#### What the task asks
In the entries below, identify every line with the string "data" and copy it.

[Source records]

══════

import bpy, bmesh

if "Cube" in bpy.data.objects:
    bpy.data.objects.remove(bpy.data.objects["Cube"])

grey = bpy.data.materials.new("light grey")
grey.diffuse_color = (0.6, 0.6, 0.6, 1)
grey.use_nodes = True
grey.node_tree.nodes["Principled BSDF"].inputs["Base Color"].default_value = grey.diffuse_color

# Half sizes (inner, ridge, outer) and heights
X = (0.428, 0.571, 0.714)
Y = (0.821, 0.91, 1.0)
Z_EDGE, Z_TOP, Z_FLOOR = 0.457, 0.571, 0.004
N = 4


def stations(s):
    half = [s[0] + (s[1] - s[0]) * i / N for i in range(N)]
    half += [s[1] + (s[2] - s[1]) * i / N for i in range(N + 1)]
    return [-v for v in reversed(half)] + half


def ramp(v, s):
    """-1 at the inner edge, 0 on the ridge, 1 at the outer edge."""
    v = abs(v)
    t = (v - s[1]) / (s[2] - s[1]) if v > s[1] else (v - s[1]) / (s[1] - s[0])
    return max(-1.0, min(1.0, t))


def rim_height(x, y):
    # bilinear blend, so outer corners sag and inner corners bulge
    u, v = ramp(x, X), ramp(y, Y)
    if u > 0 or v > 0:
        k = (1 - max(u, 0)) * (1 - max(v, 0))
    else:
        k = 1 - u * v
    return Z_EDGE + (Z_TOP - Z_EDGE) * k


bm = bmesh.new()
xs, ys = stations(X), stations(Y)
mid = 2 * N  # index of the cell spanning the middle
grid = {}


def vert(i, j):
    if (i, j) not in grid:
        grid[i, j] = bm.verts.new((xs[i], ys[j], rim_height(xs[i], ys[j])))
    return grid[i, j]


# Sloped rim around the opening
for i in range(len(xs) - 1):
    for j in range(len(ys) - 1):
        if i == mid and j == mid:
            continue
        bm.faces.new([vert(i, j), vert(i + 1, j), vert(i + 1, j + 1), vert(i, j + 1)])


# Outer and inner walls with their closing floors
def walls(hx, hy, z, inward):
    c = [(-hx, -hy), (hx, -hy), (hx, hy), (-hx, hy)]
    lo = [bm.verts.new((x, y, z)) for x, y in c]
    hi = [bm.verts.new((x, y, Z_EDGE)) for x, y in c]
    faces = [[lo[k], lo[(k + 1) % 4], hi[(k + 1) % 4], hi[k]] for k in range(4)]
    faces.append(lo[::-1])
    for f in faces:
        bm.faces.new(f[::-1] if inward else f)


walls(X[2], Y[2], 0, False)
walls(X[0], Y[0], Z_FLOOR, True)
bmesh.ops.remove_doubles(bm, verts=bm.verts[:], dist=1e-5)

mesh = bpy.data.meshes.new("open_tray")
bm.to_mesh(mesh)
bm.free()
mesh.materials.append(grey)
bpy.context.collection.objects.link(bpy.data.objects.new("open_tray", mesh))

══════

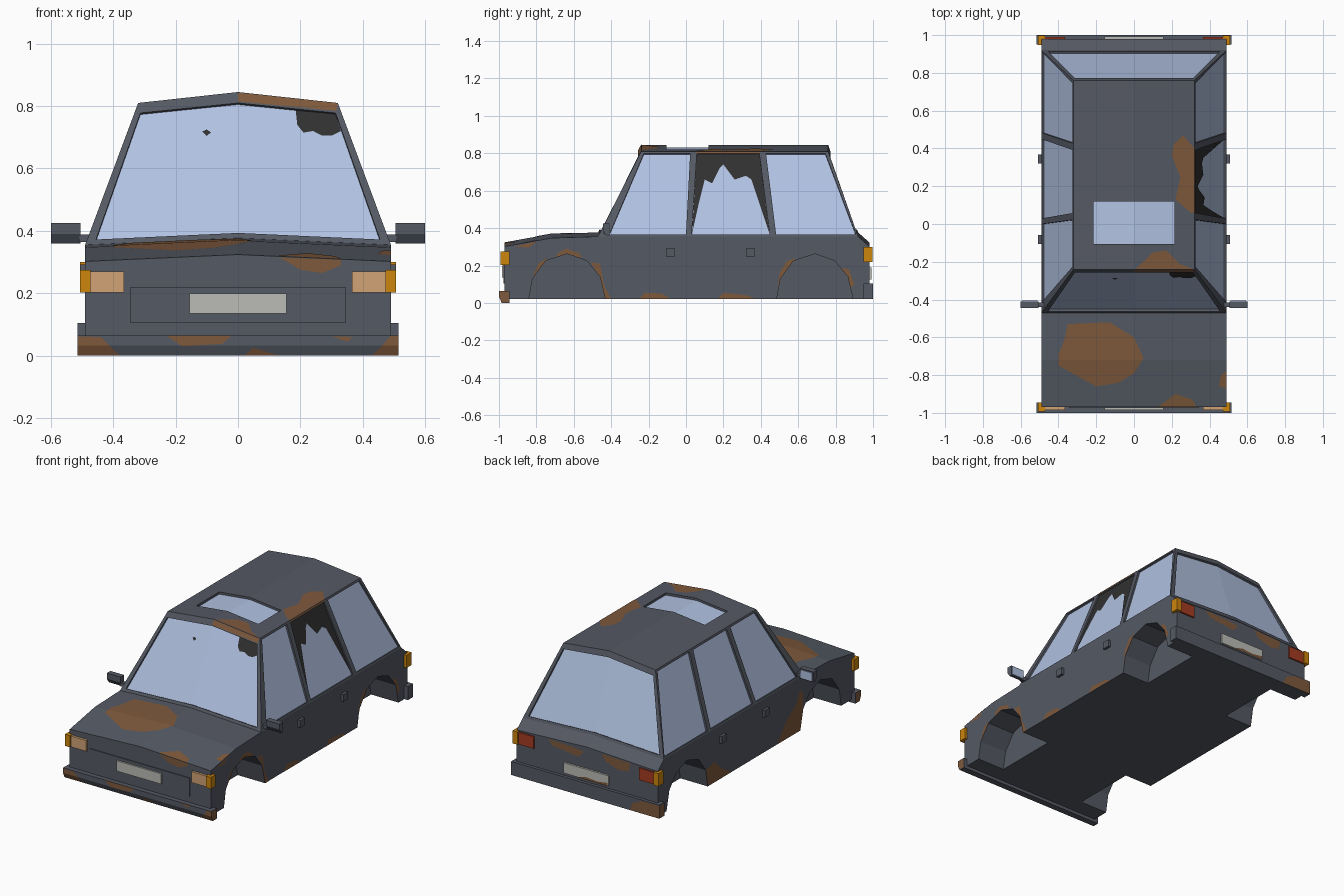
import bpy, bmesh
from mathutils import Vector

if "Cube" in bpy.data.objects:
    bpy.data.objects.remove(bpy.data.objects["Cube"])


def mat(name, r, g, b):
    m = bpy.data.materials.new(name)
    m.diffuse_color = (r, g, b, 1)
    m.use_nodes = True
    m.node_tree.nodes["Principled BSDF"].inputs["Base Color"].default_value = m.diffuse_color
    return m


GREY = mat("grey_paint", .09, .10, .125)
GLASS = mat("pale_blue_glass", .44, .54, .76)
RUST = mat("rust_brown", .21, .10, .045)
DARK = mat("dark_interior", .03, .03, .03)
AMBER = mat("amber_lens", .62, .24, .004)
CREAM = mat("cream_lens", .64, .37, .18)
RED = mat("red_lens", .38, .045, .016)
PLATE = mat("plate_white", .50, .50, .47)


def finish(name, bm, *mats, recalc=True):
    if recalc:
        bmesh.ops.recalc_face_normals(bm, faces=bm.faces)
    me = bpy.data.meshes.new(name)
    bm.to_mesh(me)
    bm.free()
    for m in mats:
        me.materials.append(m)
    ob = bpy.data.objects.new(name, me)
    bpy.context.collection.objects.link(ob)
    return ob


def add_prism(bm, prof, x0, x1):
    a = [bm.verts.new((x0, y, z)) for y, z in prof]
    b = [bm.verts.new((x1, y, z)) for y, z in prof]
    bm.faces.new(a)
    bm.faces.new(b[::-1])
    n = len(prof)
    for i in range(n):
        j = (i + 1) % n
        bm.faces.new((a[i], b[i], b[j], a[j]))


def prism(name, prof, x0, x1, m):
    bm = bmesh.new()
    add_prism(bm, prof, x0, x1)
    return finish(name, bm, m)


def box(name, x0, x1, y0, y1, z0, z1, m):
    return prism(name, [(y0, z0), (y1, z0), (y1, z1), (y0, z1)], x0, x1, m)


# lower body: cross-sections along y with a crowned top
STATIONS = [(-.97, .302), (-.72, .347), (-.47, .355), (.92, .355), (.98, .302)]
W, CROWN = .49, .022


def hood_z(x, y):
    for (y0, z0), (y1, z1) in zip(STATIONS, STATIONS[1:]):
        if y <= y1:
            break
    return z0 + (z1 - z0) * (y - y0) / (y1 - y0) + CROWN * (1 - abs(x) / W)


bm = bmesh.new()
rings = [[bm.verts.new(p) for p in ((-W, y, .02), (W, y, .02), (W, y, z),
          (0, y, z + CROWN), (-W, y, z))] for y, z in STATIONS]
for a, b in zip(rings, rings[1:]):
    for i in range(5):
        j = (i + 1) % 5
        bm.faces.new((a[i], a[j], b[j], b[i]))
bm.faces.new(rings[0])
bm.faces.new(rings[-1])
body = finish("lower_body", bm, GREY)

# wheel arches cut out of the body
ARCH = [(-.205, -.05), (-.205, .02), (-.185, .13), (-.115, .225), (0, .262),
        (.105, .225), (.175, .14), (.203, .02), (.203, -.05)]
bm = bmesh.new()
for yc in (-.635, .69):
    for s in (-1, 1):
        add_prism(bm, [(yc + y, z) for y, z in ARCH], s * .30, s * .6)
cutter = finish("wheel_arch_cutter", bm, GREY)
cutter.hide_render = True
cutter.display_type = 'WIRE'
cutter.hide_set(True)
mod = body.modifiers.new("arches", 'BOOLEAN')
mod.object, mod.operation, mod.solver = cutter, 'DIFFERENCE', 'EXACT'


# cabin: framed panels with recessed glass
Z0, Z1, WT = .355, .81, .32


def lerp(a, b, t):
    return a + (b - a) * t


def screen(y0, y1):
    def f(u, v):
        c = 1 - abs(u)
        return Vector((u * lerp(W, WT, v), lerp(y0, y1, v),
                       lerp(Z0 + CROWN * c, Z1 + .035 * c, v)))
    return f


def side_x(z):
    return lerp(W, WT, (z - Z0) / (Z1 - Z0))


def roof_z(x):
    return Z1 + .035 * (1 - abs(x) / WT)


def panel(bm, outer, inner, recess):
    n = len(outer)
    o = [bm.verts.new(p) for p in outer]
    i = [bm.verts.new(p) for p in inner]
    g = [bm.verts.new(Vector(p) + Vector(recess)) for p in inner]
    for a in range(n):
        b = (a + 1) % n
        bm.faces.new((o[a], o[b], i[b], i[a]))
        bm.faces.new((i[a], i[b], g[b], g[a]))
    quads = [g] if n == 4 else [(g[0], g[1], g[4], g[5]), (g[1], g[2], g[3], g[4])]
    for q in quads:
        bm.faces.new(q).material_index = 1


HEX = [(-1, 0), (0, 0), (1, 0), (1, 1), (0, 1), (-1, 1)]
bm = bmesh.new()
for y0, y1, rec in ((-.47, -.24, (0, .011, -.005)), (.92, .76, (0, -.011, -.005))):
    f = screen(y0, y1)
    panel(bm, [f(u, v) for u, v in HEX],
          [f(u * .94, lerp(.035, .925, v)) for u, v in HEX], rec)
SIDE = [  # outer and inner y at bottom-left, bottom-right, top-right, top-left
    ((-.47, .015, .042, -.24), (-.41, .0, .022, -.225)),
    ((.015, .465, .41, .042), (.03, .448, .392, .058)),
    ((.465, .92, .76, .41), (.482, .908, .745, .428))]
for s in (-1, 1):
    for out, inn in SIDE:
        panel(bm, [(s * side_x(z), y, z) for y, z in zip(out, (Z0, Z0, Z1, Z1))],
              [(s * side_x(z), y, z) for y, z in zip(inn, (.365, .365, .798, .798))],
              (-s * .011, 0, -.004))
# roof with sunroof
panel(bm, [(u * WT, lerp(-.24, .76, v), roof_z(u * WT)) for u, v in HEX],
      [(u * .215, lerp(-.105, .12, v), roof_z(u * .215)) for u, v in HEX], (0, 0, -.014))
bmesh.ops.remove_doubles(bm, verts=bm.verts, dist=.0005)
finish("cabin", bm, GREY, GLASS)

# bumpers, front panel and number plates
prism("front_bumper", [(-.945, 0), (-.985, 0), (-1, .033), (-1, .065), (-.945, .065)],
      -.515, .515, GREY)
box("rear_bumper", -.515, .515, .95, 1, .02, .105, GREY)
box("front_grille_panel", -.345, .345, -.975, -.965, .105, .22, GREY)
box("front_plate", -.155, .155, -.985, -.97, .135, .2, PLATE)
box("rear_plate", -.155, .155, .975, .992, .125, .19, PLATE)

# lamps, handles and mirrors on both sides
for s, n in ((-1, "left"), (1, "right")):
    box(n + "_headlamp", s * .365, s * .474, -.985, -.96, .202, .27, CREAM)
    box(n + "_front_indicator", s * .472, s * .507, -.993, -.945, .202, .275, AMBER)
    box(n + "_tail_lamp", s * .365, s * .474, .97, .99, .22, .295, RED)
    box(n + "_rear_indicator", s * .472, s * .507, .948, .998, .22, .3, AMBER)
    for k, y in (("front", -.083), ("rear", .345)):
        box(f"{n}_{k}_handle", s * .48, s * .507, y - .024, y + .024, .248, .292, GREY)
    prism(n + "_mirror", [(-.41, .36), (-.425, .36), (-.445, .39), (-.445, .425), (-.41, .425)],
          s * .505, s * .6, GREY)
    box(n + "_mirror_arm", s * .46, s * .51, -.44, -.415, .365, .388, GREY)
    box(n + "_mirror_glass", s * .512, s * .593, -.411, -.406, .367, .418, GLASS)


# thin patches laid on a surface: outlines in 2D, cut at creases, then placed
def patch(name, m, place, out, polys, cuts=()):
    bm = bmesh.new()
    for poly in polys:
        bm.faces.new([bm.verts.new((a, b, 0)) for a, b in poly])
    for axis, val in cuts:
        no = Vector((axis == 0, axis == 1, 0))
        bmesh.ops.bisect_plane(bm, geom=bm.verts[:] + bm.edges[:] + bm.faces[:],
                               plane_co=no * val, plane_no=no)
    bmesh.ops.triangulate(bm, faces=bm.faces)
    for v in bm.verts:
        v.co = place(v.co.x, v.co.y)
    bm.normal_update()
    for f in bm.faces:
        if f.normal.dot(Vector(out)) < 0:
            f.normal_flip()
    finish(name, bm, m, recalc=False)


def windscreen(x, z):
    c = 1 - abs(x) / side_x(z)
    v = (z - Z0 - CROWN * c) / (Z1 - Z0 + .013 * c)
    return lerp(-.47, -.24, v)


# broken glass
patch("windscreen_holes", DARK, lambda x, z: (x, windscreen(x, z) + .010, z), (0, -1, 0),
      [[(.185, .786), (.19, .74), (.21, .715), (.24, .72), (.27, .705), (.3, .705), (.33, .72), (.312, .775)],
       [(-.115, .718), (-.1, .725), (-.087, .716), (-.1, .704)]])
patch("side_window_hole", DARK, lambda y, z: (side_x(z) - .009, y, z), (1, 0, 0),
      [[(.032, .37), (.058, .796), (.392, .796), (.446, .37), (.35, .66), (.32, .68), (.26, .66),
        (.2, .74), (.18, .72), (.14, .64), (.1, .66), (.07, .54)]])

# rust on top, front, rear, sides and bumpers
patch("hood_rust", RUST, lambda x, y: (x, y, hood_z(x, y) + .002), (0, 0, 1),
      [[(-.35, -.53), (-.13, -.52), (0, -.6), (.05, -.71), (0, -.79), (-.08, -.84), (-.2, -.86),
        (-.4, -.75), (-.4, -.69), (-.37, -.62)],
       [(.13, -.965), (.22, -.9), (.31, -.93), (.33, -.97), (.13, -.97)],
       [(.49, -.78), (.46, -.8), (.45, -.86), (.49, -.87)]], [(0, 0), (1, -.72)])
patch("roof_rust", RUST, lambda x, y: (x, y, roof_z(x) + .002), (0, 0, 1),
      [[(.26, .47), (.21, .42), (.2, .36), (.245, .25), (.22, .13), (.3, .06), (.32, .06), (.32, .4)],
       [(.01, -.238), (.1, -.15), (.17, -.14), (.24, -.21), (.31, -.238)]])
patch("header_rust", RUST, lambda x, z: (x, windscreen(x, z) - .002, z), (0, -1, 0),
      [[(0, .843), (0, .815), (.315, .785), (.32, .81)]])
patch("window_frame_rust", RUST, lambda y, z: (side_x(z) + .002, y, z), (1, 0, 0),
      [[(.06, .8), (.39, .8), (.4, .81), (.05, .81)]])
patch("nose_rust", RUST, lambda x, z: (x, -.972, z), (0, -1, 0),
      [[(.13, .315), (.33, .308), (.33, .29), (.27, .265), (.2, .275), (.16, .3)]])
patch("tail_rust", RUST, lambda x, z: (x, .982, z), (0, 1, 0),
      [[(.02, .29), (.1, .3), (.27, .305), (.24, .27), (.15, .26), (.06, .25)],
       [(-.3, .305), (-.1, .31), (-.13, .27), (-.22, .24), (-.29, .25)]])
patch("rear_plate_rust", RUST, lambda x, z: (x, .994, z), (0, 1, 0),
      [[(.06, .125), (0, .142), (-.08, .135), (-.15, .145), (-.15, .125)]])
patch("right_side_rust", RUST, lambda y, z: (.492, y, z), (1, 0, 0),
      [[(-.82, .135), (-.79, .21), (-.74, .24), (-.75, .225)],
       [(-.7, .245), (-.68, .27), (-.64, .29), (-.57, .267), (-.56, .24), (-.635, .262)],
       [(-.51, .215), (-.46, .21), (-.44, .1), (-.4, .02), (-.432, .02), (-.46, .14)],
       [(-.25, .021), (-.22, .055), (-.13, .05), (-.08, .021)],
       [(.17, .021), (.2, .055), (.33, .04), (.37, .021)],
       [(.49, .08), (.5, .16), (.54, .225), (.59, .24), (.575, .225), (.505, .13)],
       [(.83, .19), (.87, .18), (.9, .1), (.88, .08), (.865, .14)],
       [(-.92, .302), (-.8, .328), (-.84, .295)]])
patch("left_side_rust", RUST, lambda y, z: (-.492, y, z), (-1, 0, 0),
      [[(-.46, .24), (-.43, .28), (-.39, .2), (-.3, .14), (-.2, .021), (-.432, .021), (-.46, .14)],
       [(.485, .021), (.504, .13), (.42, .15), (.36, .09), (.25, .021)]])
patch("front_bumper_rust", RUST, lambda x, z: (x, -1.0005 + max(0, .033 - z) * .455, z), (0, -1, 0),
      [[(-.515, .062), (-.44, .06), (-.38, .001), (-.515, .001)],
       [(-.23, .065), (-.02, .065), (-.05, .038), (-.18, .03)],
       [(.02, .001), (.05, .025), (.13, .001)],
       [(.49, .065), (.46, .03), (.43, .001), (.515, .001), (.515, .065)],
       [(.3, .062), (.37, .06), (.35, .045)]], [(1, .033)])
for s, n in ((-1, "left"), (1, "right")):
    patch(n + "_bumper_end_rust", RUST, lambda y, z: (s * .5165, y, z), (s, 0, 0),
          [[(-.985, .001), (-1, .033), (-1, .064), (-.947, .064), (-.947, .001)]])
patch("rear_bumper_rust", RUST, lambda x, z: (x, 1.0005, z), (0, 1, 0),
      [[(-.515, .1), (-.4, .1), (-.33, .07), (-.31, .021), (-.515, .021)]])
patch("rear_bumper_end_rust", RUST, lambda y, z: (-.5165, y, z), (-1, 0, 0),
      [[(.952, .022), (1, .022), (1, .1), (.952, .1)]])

══════

#### Response area
if "Cube" in bpy.data.objects:
    bpy.data.objects.remove(bpy.data.objects["Cube"])
grey = bpy.data.materials.new("light grey")
mesh = bpy.data.meshes.new("open_tray")
bpy.context.collection.objects.link(bpy.data.objects.new("open_tray", mesh))
if "Cube" in bpy.data.objects:
    bpy.data.objects.remove(bpy.data.objects["Cube"])
    m = bpy.data.materials.new(name)
    me = bpy.data.meshes.new(name)
    ob = bpy.data.objects.new(name, me)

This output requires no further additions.